TAMPA, Fla. — Florida Governor Ron DeSantis didn't hold back when asked about a "severe" teacher application backlog plaguing Florida's Department of Education.
"I've told him, 'hey, do what you need to do to whip the place into shape?'" DeSantis said during a stop Wednesday afternoon at Tampa Bay Technical High School to unveil a series of education reforms.
His response comes more than one month after we started asking questions about application processing delays and one day after we first reported how the FL Department of Education (FLDOE) sent a statewide press release acknowledging the "severe backlog" and its plan to catch up.
A spokesperson emailed the press release on late Tuesday afternoon at the same time the department finally responded to a public records request for data we submitted back in December.
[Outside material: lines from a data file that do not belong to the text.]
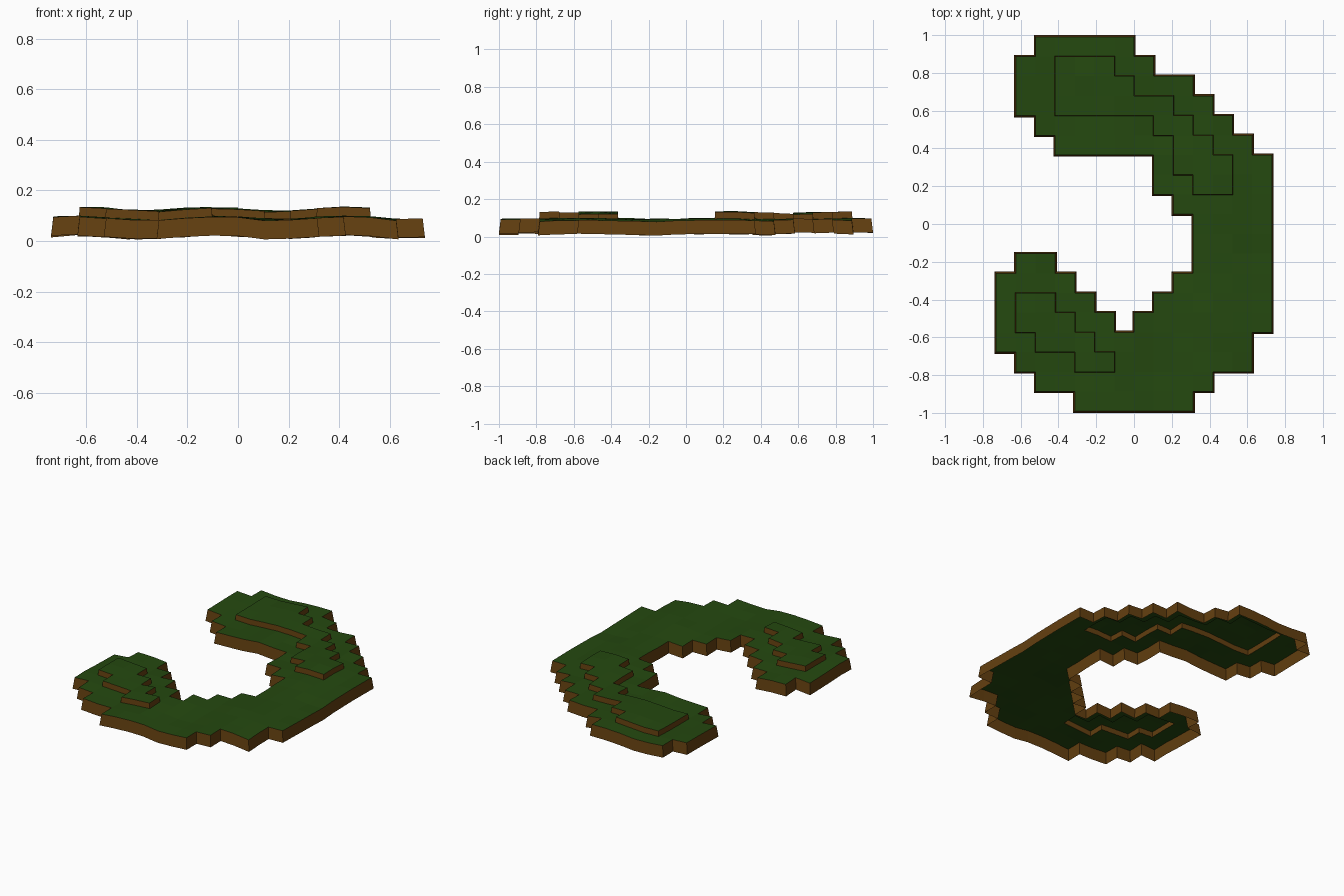
import bpy
import bmesh
import math
import random

if "Cube" in bpy.data.objects:
    bpy.data.objects.remove(bpy.data.objects["Cube"], do_unlink=True)

# Terrain plan, back row first: g = low ground, h = raised terrace
PLAN = [
    "..ggggg.......",
    ".gghhhgg......",
    ".gghhhhggg....",
    ".gghhhhhhgg...",
    "..gggggghhgg..",
    "...gggggghhgg.",
    "........ghhhgg",
    "........gghhgg",
    ".........ggggg",
    "..........gggg",
    "..........gggg",
    ".gg.......gggg",
    "gggg.....ggggg",
    "ghhgg...gggggg",
    "ghhhgg.ggggggg",
    "gghhhgggggggg.",
    ".ggghhggggggg.",
    "..ggggggggg...",
    "....gggggg....",
]
ROWS, COLS = len(PLAN), len(PLAN[0])
CELL = 0.1043
LEVELS = [0.016, 0.09, 0.125]     # skirt foot, ground, terrace
FLARE = [0.009, 0.003]            # outward lean of outer skirt and terrace step

random.seed(4)
jitter = {(c, r): random.uniform(-0.003, 0.003)
          for c in range(COLS + 1) for r in range(ROWS + 1)}


def level(c, r):
    if 0 <= c < COLS and 0 <= r < ROWS:
        return ".gh".index(PLAN[r][c])
    return 0


def sign(v):
    return (v > 0) - (v < 0)


def corner(c, r, tier, flare_over=None):
    """Grid corner at a tier's height, optionally leaning away from higher cells."""
    x, y = (c - COLS / 2) * CELL, (ROWS / 2 - r) * CELL
    z = LEVELS[tier] + jitter[c, r]
    z += 0.007 * math.sin(12 * (x + 0.23)) + 0.003 * math.sin(9 * y)
    if flare_over is not None:
        low = [(i, j) for i in (-1, 0) for j in (-1, 0)
               if level(c + i, r + j) <= flare_over]
        x += FLARE[flare_over] * sign(sum(2 * i + 1 for i, j in low))
        y -= FLARE[flare_over] * sign(sum(2 * j + 1 for i, j in low))
    return (x, y, z)


def material(name, color):
    mat = bpy.data.materials.new(name)
    mat.use_nodes = True
    mat.diffuse_color = color
    mat.node_tree.nodes["Principled BSDF"].inputs["Base Color"].default_value = color
    return mat


def build(name, faces, mat):
    bm = bmesh.new()
    for points in faces:
        bm.faces.new([bm.verts.new(p) for p in points])
    bmesh.ops.remove_doubles(bm, verts=bm.verts, dist=0.0005)
    mesh = bpy.data.meshes.new(name)
    bm.to_mesh(mesh)
    bm.free()
    mesh.materials.append(mat)
    obj = bpy.data.objects.new(name, mesh)
    bpy.context.collection.objects.link(obj)
    return obj


def grass(tier):
    return [[corner(c + i, r + j, tier) for i, j in ((0, 1), (1, 1), (1, 0), (0, 0))]
            for r in range(ROWS) for c in range(COLS) if level(c, r) == tier]


# Each side: neighbour direction and the two cell corners, in outward order
SIDES = [((0, 1), (0, 1), (1, 1)), ((1, 0), (1, 1), (1, 0)),
         ((0, -1), (1, 0), (0, 0)), ((-1, 0), (0, 0), (0, 1))]


def walls(tier):
    faces = []
    for r in range(ROWS):
        for c in range(COLS):
            if level(c, r) < tier:
                continue
            for (dc, dr), (ai, aj), (bi, bj) in SIDES:
                if level(c + dc, r + dr) < tier:
                    a, b = (c + ai, r + aj), (c + bi, r + bj)
                    faces.append([corner(*a, tier - 1, tier - 1),
                                  corner(*b, tier - 1, tier - 1),
                                  corner(*b, tier), corner(*a, tier)])
    return faces


green = material("grass green", (0.018, 0.066, 0.005, 1))
brown = material("soil brown", (0.125, 0.05, 0.005, 1))

# Open-bottomed shell: turf surfaces and the soil steps between them
build("ground_grass", grass(1), green)
build("terrace_grass", grass(2), green)
build("outer_soil_edge", walls(1), brown)
build("terrace_soil_step", walls(2), brown)
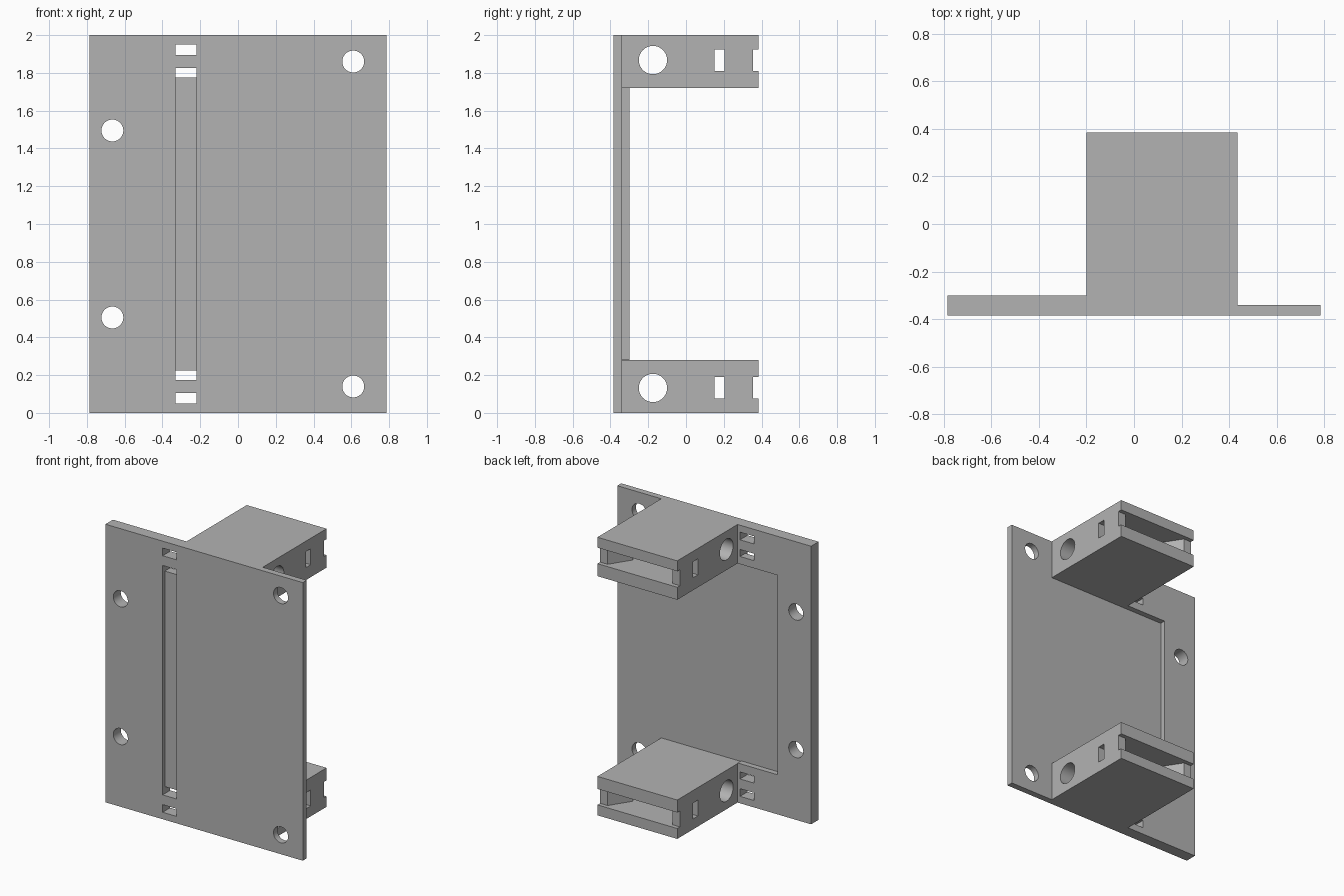
import bpy, bmesh, math
from mathutils import Vector

cube = bpy.data.objects.get("Cube")
if cube:
    bpy.data.objects.remove(cube, do_unlink=True)

grey = bpy.data.materials.new("plain grey")
grey.use_nodes = True
GREY = (0.45, 0.45, 0.45, 1)
grey.diffuse_color = GREY
grey.node_tree.nodes["Principled BSDF"].inputs["Base Color"].default_value = GREY


def prism(name, points, direction):
    """Solid swept from a planar outline along a direction."""
    bm = bmesh.new()
    face = bm.faces.new([bm.verts.new(p) for p in points])
    swept = bmesh.ops.extrude_face_region(bm, geom=[face])["geom"]
    moved = [v for v in swept if isinstance(v, bmesh.types.BMVert)]
    bmesh.ops.translate(bm, verts=moved, vec=Vector(direction))
    bmesh.ops.recalc_face_normals(bm, faces=bm.faces)
    mesh = bpy.data.meshes.new(name)
    bm.to_mesh(mesh)
    bm.free()
    mesh.materials.append(grey)
    obj = bpy.data.objects.new(name, mesh)
    bpy.context.collection.objects.link(obj)
    return obj


def box(name, x, y, z):
    outline = [(x[0], y[0], z[0]), (x[1], y[0], z[0]),
               (x[1], y[1], z[0]), (x[0], y[1], z[0])]
    return prism(name, outline, (0, 0, z[1] - z[0]))


def rod(centre, radius, axis, length, sides=40):
    """Round cutter running along x or y."""
    points = []
    for i in range(sides):
        a = math.tau * i / sides
        u, v = radius * math.cos(a), radius * math.sin(a)
        points.append(Vector(centre) + Vector((0, u, v) if axis == "x" else (u, 0, v)))
    return prism("cutter", points, (length, 0, 0) if axis == "x" else (0, length, 0))


def combine(target, others, operation="DIFFERENCE"):
    bpy.context.view_layer.objects.active = target
    for other in others:
        mod = target.modifiers.new("cut", "BOOLEAN")
        mod.operation, mod.solver, mod.object = operation, "EXACT", other
        bpy.ops.object.modifier_apply(modifier=mod.name)
        bpy.data.objects.remove(other, do_unlink=True)


def finish(obj):
    bpy.ops.object.select_all(action="DESELECT")
    obj.select_set(True)
    bpy.context.view_layer.objects.active = obj
    bpy.ops.object.shade_smooth_by_angle(angle=math.radians(30))


def flip(z, upper):
    """Heights are given for the upper end and mirrored for the lower."""
    return z if upper else (2 - z[1], 2 - z[0])


FRONT, THIN, THICK, BACK = -0.385, -0.34, -0.30, 0.385
LEFT, RIGHT = 0.435, -0.2          # block sides
ENDS = (True, False)

# Mounting plate with a thicker C-shaped border on one side
plate = box("mounting_plate", (-0.785, 0.785), (FRONT, THIN), (0, 2))
border = [(-0.785, 0), (RIGHT, 0), (RIGHT, 0.285), (-0.52, 0.285),
          (-0.52, 1.72), (RIGHT, 1.72), (RIGHT, 2), (-0.785, 2)]
combine(plate, [prism("border", [(x, THICK, z) for x, z in border],
                      (0, THIN - THICK, 0))], "UNION")

# Screw holes, strap slots and the shallow front groove
cutters = [box("cutter", (-0.33, -0.22), (-0.5, FRONT + 0.025), (0.18, 1.825))]
for upper in ENDS:
    for x, z in ((0.61, 1.86), (-0.665, 1.495)):
        cutters.append(rod((x, -0.5, z if upper else 2 - z), 0.058, "y", 0.4))
    for span in ((1.775, 1.825), (1.895, 1.95)):
        cutters.append(box("cutter", (-0.33, -0.22), (-0.5, -0.2), flip(span, upper)))
combine(plate, cutters)
finish(plate)

# Socket blocks at both ends
mid = (LEFT + RIGHT) / 2
half_outline = [(0.257, 0.37), (0.257, 0.355), (0.16, 0.205), (0.257, 0.205),
                (0.257, 0.15), (0.12, 0.06)]
for upper in ENDS:
    block = box("upper_socket_block" if upper else "lower_socket_block",
                (RIGHT, LEFT), (THIN, BACK), flip((1.72, 2), upper))
    low, high = flip((1.81, 1.925), upper)
    # Barbed pocket open to the back
    outline = [(mid + w, y, low) for w, y in half_outline]
    outline += [(mid - w, y, low) for w, y in reversed(half_outline)]
    combine(block, [
        box("cutter", (-0.5, 0.7), (0.355, 0.5), (low, high)),      # rear groove
        prism("cutter", outline, (0, 0, high - low)),
        box("cutter", (-0.5, 0.7), (0.15, 0.205), (low, high)),     # latch window
        rod((-0.5, -0.175, 1.868 if upper else 0.132), 0.075, "x", 1.2),
    ])
    finish(block)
The data reveals how the delays have impacted Florida classrooms for years.
Five years ago the state issued just over 91,000 certificates, according to the FLDOE. But during the 2017/2018 year, the department issued just over 31,000 certificates, a more than 65% drop. State numbers provided to us don't make it clear how many total applications were received during those years.
In Florida, teachers must hold a permanent or temporary certificate to teach in a public classroom which is why Portia Sutton remains a substitute teacher. She has a Bachelor's degree and a Master's degree but still nothing to show for a teacher application she says she submitted to the state August 1.
"It's very discouraging," she said. "I can't move forward with anything until I get my paperwork."
According to FLDOE, wait times increased after the state implemented a new certification processing system but questions about that system and how it changed remained unanswered Wednesday.
For school districts already struggling to recruit teachers, the backlog is painful.
"We have about 300-350 vacancies in Hillsborough County right now," said District Superintendent Jeff Eakins. "This is the largest we've had for several years," he said.
The Newly appointed Education Commissioner who also accompanied the Governor during his stop in Tampa on Wednesday told us he's added six staff members to help process certificates. He's also giving school districts priority to keep teachers they have but who are waiting on their certificates to stay.
RAW VIDEO | Katie LaGrone talks with Education Commissioner, Richard Corcoran, on the teacher testing issues we've been covering and the application delays
"So, if someone needs Katie LaGrone in the classroom, we're going to expedite them more quickly," he said. Corcoran said his plan will clear the backlog within 120 days.
"From what they've shown me and everyone else, I don't think it's going to happen in that time but we'll see," said Portia Sutton, who's still waiting to for the state to process her application.
"It's really been a nightmare. I just hope you [they] can get these applications processed. We're waiting."